» **Exercise**: Find every line of the listing below where "data" appears, and copy it.

» **Extracted entries**:
::::::
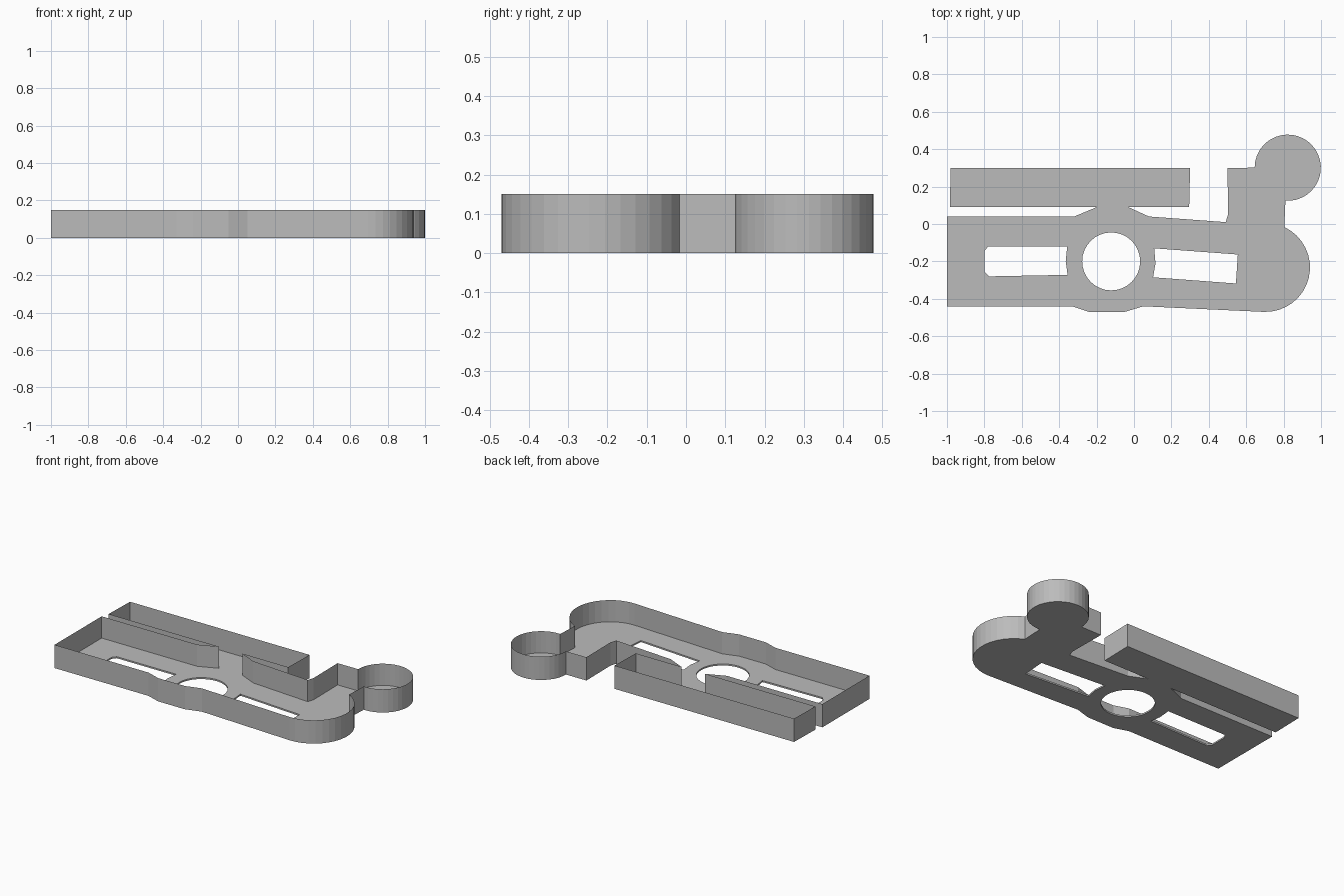
import bpy
import bmesh
from math import cos, sin, radians

cube = bpy.data.objects.get("Cube")
if cube:
    bpy.data.objects.remove(cube, do_unlink=True)

HEIGHT = 0.15
FLOOR = 0.01

grey = bpy.data.materials.new("plain grey")
grey.use_nodes = True
colour = (0.5, 0.5, 0.5, 1)
grey.diffuse_color = colour
grey.node_tree.nodes["Principled BSDF"].inputs["Base Color"].default_value = colour


def arc(cx, cy, r, start, end, steps):
    """Points along a circular arc, angles in degrees."""
    angles = [radians(start + (end - start) * i / steps) for i in range(steps + 1)]
    return [(cx + r * cos(a), cy + r * sin(a)) for a in angles]


def add_loop(bm, points):
    """Closed loop of edges on the ground."""
    verts = [bm.verts.new((x, y, 0)) for x, y in points]
    return [bm.edges.new((v, verts[(i + 1) % len(verts)])) for i, v in enumerate(verts)]


def make_object(name, bm):
    mesh = bpy.data.meshes.new(name)
    bm.to_mesh(mesh)
    bm.free()
    mesh.materials.append(grey)
    obj = bpy.data.objects.new(name, mesh)
    bpy.context.collection.objects.link(obj)
    return obj


# Outer contour: body, rounded end, round knob, bracket, neck and back bar
outline = [(-1, -0.44), (-0.33, -0.44), (-0.24, -0.47), (-0.05, -0.47), (0.05, -0.44)]
outline += arc(0.703, -0.232, 0.238, -92, 65, 16)
outline += arc(0.822, 0.301, 0.177, -94, 180, 28)
outline += [(0.5, 0.3), (0.503, 0.05), (0.49, 0.01), (0.08, 0.04), (-0.03, 0.09),
            (0.295, 0.09), (0.3, 0.3), (-0.98, 0.3), (-0.985, 0.09),
            (-0.2, 0.09), (-0.32, 0.04), (-1, 0.04)]

# Openings in the floor
round_hole = arc(-0.122, -0.2, 0.155, 0, 348.75, 31)
left_slot = [(-0.78, -0.12), (-0.357, -0.12), (-0.365, -0.2), (-0.355, -0.272),
             (-0.775, -0.28), (-0.8, -0.255), (-0.8, -0.145)]
right_slot = [(0.108, -0.13), (0.555, -0.163), (0.545, -0.318), (0.102, -0.285),
              (0.115, -0.21)]

# Thin floor plate with its openings
bm = bmesh.new()
edges = []
for points in (outline, round_hole, left_slot, right_slot):
    edges += add_loop(bm, points)
bmesh.ops.triangle_fill(bm, edges=edges, use_beauty=True, normal=(0, 0, 1))
bmesh.ops.dissolve_limit(bm, angle_limit=0.01, verts=bm.verts[:], edges=bm.edges[:])
for face in bm.faces:
    face.normal_update()
    if face.normal.z < 0:
        face.normal_flip()
floor = make_object("floor", bm)
thickness = floor.modifiers.new("thickness", 'SOLIDIFY')
thickness.thickness = FLOOR
thickness.offset = 1

# Sheet wall standing on the contour
bm = bmesh.new()
edges = add_loop(bm, outline)
walls = bmesh.ops.extrude_edge_only(bm, edges=edges)["geom"]
top = [g for g in walls if isinstance(g, bmesh.types.BMVert)]
bmesh.ops.translate(bm, verts=top, vec=(0, 0, HEIGHT))
bmesh.ops.recalc_face_normals(bm, faces=bm.faces[:])
make_object("wall", bm)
::::::
» **Your solution**:
cube = bpy.data.objects.get("Cube")
    bpy.data.objects.remove(cube, do_unlink=True)
grey = bpy.data.materials.new("plain grey")
    mesh = bpy.data.meshes.new(name)
    obj = bpy.data.objects.new(name, mesh)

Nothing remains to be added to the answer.